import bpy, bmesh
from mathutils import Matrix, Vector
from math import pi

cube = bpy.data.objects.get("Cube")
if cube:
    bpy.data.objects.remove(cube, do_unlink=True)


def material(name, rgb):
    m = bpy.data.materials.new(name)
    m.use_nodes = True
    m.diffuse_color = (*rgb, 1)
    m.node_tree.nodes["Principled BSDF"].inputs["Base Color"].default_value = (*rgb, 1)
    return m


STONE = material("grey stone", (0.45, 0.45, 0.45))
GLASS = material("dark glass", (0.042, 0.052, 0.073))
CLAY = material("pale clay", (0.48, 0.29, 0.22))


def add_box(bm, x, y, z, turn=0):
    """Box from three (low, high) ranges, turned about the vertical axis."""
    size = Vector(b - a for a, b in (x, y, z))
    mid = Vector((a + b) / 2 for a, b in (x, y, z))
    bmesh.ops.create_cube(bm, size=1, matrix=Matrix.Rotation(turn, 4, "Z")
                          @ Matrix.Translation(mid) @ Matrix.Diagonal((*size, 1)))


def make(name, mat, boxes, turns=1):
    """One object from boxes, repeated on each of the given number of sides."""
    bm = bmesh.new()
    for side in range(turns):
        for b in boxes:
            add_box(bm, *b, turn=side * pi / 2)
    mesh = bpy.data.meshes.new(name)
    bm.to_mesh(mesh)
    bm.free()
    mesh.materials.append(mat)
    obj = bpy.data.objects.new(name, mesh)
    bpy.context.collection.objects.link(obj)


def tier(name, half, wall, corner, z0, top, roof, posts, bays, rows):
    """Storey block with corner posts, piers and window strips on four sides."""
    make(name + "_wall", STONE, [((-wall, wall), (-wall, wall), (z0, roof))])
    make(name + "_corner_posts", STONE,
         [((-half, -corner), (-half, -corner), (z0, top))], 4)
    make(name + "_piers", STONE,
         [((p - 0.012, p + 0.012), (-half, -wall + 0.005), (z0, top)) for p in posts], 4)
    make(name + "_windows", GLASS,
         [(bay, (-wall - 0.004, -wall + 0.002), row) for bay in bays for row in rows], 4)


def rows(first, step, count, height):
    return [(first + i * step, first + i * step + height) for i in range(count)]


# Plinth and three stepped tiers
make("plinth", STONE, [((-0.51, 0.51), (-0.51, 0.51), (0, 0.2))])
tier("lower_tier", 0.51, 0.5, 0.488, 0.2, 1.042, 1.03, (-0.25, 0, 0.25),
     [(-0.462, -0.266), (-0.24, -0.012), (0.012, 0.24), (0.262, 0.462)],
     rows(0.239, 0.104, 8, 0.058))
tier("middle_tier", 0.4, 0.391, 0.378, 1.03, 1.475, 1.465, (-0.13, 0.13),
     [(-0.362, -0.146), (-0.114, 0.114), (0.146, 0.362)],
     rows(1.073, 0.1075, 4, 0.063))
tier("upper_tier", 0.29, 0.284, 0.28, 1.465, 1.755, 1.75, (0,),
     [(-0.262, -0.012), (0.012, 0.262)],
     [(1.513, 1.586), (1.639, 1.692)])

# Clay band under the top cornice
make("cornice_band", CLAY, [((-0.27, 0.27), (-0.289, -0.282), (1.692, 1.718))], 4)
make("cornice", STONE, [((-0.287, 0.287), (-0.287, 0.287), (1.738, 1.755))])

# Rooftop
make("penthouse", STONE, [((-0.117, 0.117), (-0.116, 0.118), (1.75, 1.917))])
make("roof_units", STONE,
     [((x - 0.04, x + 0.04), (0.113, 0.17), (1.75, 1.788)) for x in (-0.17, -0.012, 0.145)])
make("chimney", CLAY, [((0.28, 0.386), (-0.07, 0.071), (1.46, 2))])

(Exercise prompt)
Go through the data above and find the lines with the word "first". Copy each of those lines.

(Task output)
def rows(first, step, count, height):
    return [(first + i * step, first + i * step + height) for i in range(count)]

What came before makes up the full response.